When they hear "Happy Birthday to You," children's eyes light up like candles on a cake. It's the same light you see in class as the "Hello Song" starts, as the instruments come out at play-along time, or when mom pops in a Music Together CD on a long car ride. "Happy Birthday" and Music Together also share a history that unites the field of early childhood education and three generations of musical entrepreneurs.
"Happy Birthday" began as a variation on "Good Morning to All," a song composed by Kentucky kindergarten teachers Patty and Mildred Hill more than 100 years ago. Patty, who became a distinguished professor of early childhood music education at Columbia Teachers College, taught the song and its birthday version to her students, who then spread it around the country.
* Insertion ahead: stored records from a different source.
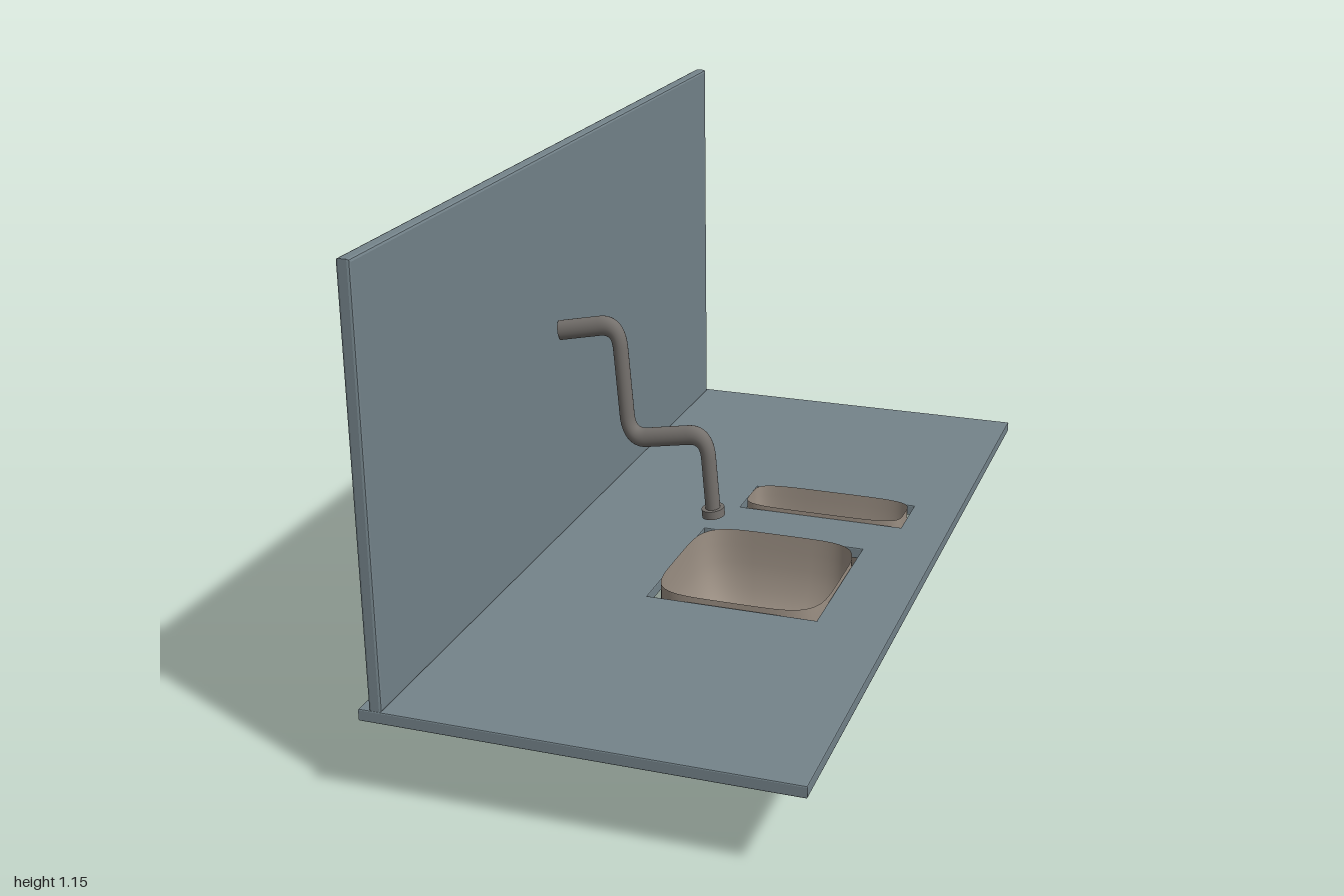
import * as THREE from 'three';

const slate = new THREE.MeshStandardMaterial({ color: 0x74838a });
const clay = new THREE.MeshStandardMaterial({ color: 0x9c9084, side: THREE.DoubleSide });
const metal = new THREE.MeshStandardMaterial({ color: 0x74706c, side: THREE.DoubleSide });

function rectPath(path, x0, y0, x1, y1) {
  return path.moveTo(x0, y0).lineTo(x1, y0).lineTo(x1, y1).lineTo(x0, y1).closePath();
}

// Flat slab with softened edges and optional rectangular openings
function slab(rect, holes, thickness, bevel) {
  const shape = rectPath(new THREE.Shape(), ...rect);
  holes.forEach(h => shape.holes.push(rectPath(new THREE.Path(), ...h)));
  const geo = new THREE.ExtrudeGeometry(shape, {
    depth: thickness - 2 * bevel, bevelThickness: bevel, bevelSize: bevel,
    bevelOffset: -bevel, bevelSegments: 2,
  });
  return geo.translate(0, 0, bevel);
}

// Open bowl lofted from rounded-square rings: [height fraction, inset fraction]
const bowlProfile = [
  [1, 0], [0.82, 0], [0.63, 0.02], [0.5, 0.07], [0.36, 0.15], [0.22, 0.29],
  [0.11, 0.48], [0.04, 0.73], [0.01, 1], [0, 1.2],
];
function bowl(halfX, halfZ, insetX, insetZ, bottom, top) {
  const n = 64, pos = [], index = [];
  const power = (v, p) => Math.sign(v) * Math.abs(v) ** p;
  bowlProfile.forEach(([h, inset]) => {
    for (let i = 0; i < n; i++) {
      const a = (i / n) * Math.PI * 2;
      pos.push((halfX - inset * insetX) * power(Math.cos(a), 0.42),
        bottom + h * (top - bottom),
        (halfZ - inset * insetZ) * power(Math.sin(a), 0.42));
    }
  });
  const rings = bowlProfile.length;
  for (let r = 0; r < rings - 1; r++) {
    for (let i = 0; i < n; i++) {
      const a = r * n + i, b = r * n + (i + 1) % n;
      index.push(a, b, a + n, b, b + n, a + n);
    }
  }
  // Floor of the bowl
  pos.push(0, bottom, 0);
  for (let i = 0; i < n; i++) {
    index.push((rings - 1) * n + i, (rings - 1) * n + (i + 1) % n, rings * n);
  }
  const geo = new THREE.BufferGeometry();
  geo.setAttribute('position', new THREE.Float32BufferAttribute(pos, 3));
  // Turn the faces outward
  for (let i = 0; i < index.length; i += 3) {
    const [a, b, c] = [index[i], index[i + 1], index[i + 2]].map(
      k => new THREE.Vector3(pos[k * 3], pos[k * 3 + 1], pos[k * 3 + 2]));
    const normal = b.clone().sub(a).cross(c.clone().sub(a));
    const outward = a.add(b).add(c).divideScalar(3).sub(new THREE.Vector3(0, top, 0));
    if (normal.dot(outward) < 0) [index[i + 1], index[i + 2]] = [index[i + 2], index[i + 1]];
  }
  geo.setIndex(index);
  geo.computeVertexNormals();
  return geo;
}

// Straight runs joined by rounded bends
function bentPath(points, radius) {
  const path = new THREE.CurvePath();
  let from = points[0];
  for (let i = 1; i < points.length - 1; i++) {
    const p = points[i];
    const toward = q => p.clone().add(q.clone().sub(p).setLength(radius));
    const start = toward(points[i - 1]), end = toward(points[i + 1]);
    path.add(new THREE.LineCurve3(from, start));
    path.add(new THREE.QuadraticBezierCurve3(start, p, end));
    from = end;
  }
  path.add(new THREE.LineCurve3(from, points[points.length - 1]));
  return path;
}

export function createModel() {
  const model = new THREE.Group();
  const add = (parent, name, geo, material) => {
    const mesh = new THREE.Mesh(geo, material);
    mesh.name = name;
    parent.add(mesh);
    return mesh;
  };

  // Countertop with two cut-outs
  const top = slab([-0.466, -1, 0.466, 1],
    [[-0.1, -0.055, 0.295, 0.34], [-0.058, -0.345, 0.352, -0.205]], 0.027, 0.003);
  add(model, 'countertop', top.rotateX(Math.PI / 2), slate).position.y = 0.225;

  // Upright splash panel along the -x edge
  const panel = slab([-0.985, 0.225, 1, 1.158], [], 0.03, 0.006);
  add(model, 'backsplash', panel.rotateY(-Math.PI / 2), slate).position.x = -0.413;

  // Basins
  add(model, 'mainBasin', bowl(0.196, 0.193, 0.085, 0.085, 0.004, 0.235), clay)
    .position.set(0.098, 0, 0.142);
  add(model, 'smallBasin', bowl(0.198, 0.07, 0.06, 0.04, 0.085, 0.235), clay)
    .position.set(0.147, 0, -0.273);

  // Tap, stretched upward so its pipe has an oval section
  const stretch = 1.35;
  const tap = new THREE.Group();
  tap.name = 'tap';
  tap.scale.y = stretch;
  model.add(tap);
  const points = [
    [-0.405, 0.739, 0.078], [-0.265, 0.765, 0.066], [-0.246, 0.482, 0.058],
    [-0.056, 0.514, 0.054], [-0.043, 0.318, 0.046],
  ].map(([x, y, z]) => new THREE.Vector3(x, y / stretch, z));
  add(tap, 'pipe', new THREE.TubeGeometry(bentPath(points, 0.045), 160, 0.0175, 20), metal);

  // Cap at the wall end, collar at the spout
  const along = (mesh, a, b) => mesh.quaternion.setFromUnitVectors(
    new THREE.Vector3(0, 1, 0), b.clone().sub(a).normalize());
  const cap = add(tap, 'wallEnd', new THREE.CylinderGeometry(0.0175, 0.0175, 0.002, 20), metal);
  cap.position.copy(points[0]);
  along(cap, points[0], points[1]);
  const collar = add(tap, 'spoutCollar', new THREE.CylinderGeometry(0.027, 0.027, 0.015, 24), metal);
  collar.position.copy(points[4]);
  along(collar, points[4], points[3]);

  return model;
}
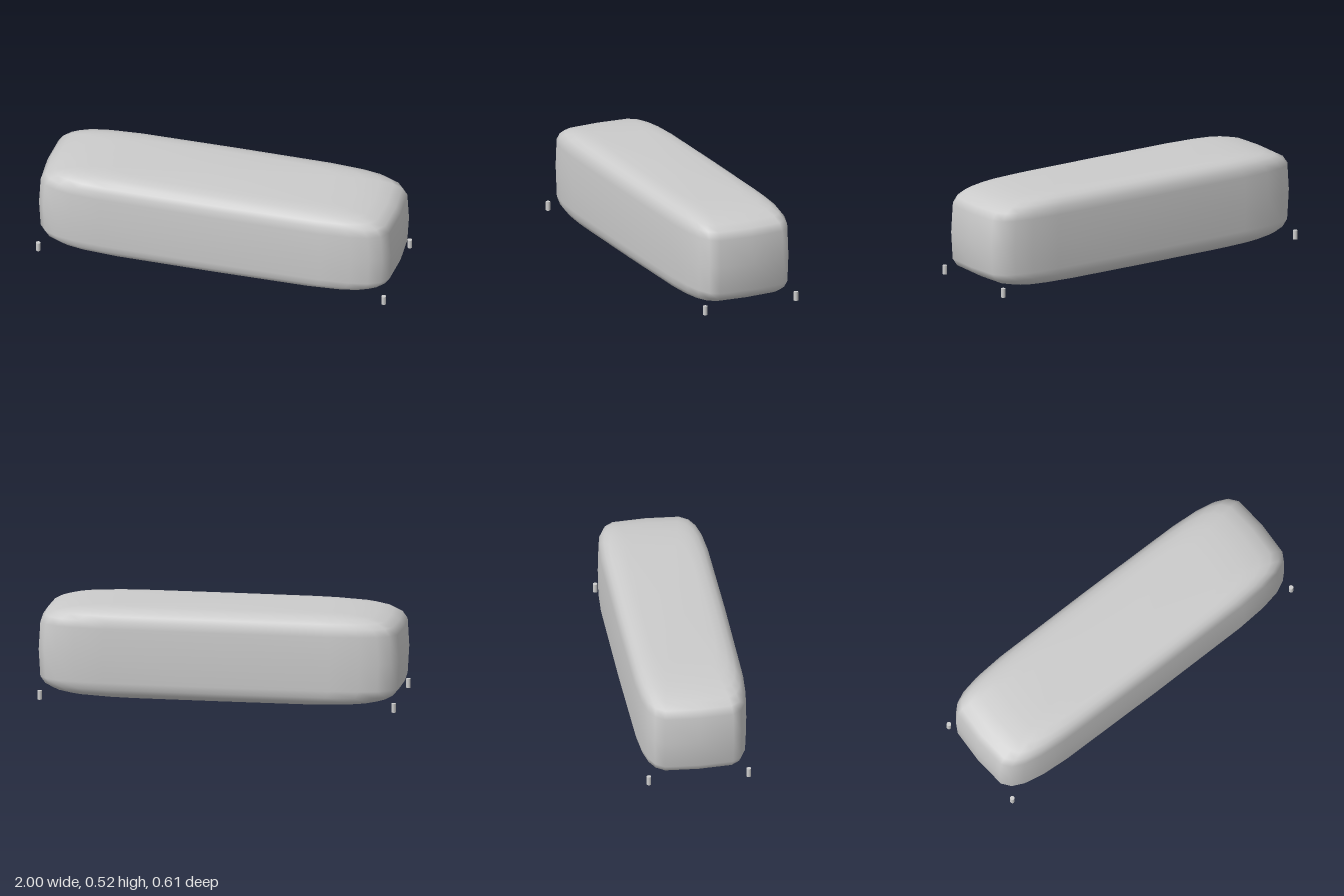
import * as THREE from 'three';
import { mergeVertices } from 'three/addons/utils/BufferGeometryUtils.js';

// Superellipsoid: a sphere whose coordinates are raised to a small power.
function superellipsoid(rx, ry, rz, exponent, around, rings) {
  let geo = new THREE.SphereGeometry(1, around, rings);
  geo.deleteAttribute('uv');
  geo.deleteAttribute('normal');
  const bulge = (v) => (Math.abs(v) < 1e-9 ? 0 : Math.sign(v) * Math.abs(v) ** exponent);
  const p = geo.attributes.position;
  for (let i = 0; i < p.count; i++) {
    p.setXYZ(i, rx * bulge(p.getX(i)), ry * bulge(p.getY(i)), rz * bulge(p.getZ(i)));
  }
  geo = mergeVertices(geo); // close the seam so the shading is continuous
  geo.computeVertexNormals();
  return geo;
}

export function createModel() {
  const model = new THREE.Group();
  model.name = 'pouf';
  const material = new THREE.MeshStandardMaterial({ color: 0xcccccc });

  // Long soft cushion
  const cushion = new THREE.Mesh(superellipsoid(1, 0.256, 0.303, 0.35, 24, 14), material);
  cushion.name = 'cushion';
  cushion.position.y = 0.26;
  model.add(cushion);

  // Four small feet at the corners
  const footGeo = new THREE.CylinderGeometry(0.0125, 0.0125, 0.05, 16);
  for (const [sx, side] of [[1, 'Left'], [-1, 'Right']]) {
    for (const [sz, end] of [[1, 'front'], [-1, 'back']]) {
      const foot = new THREE.Mesh(footGeo, material);
      foot.name = `${end}${side}Foot`;
      foot.position.set(sx * 0.97, 0.025, sz * 0.274);
      model.add(foot);
    }
  }
  return model;
}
Ken Guilmartin, co-author of the Music Together materials and founder of the Center for Music and Young Children (CMYC), states "My family got involved when my grandfather, John F. Sengstack, an accountant and amateur violinist, bought a small educational music publishing company." When he learned that his new company had published the original song, he informed Patty Hill of the potential royalties from the birthday version. They published and copyrighted the song as "Happy Birthday to You," and set up a foundation for early childhood organizations to receive the sisters' share of the royalties.
Years later, after the company had passed to Ken's uncle, David K. Sengstack, it was the "Happy Birthday" royalties that funded a one-man research and development department named Ken Guilmartin. Ken used the funding to start CMYC and begin work on what eventually became Music Together. "I've always thought it fitting," says Ken, "that Music Together can trace its lineage back through 'Happy Birthday' to two early childhood educators.
Ken began to explore the work of experts in both music education and early childhood. Inspired particularly by Howard Gardner's theoryof multiple intelligences and the music learning theory of Edwin Gordon, Ken founded the Center for Music and Young Children (CMYC) in 1985. The goal: to create a parent-child music and movement experience where children a.) learned through playful, developmentally appropriate activities, and b.) were supported by materials for home use and extensive parent education.
While attending a seminar with Edwin Gordon in 1886, Ken met Lili Levinowitz, one of Gordon's Ph.D. students at Temple University. Her innovative research focused on tonal and rhythm development in young children. Lili is now a professor of music education at Rowan University and the director of research at CMYC. Lili's training on how important it was in teaching music to consider how a child learns rather that how he should be taught, led to the creation of the the Music Together materials and classroom techniques, first offered to the public in the fall of 1987.
Music Together® has since grown to an international program in thousands of communities worldwide. Preschools and childcare centers have also included the Music Together curriculum into their programs. Ken and Lili continue to train early childhood educators and parents worldwide, and Music Together is continuing to contribute to the body of research in the field.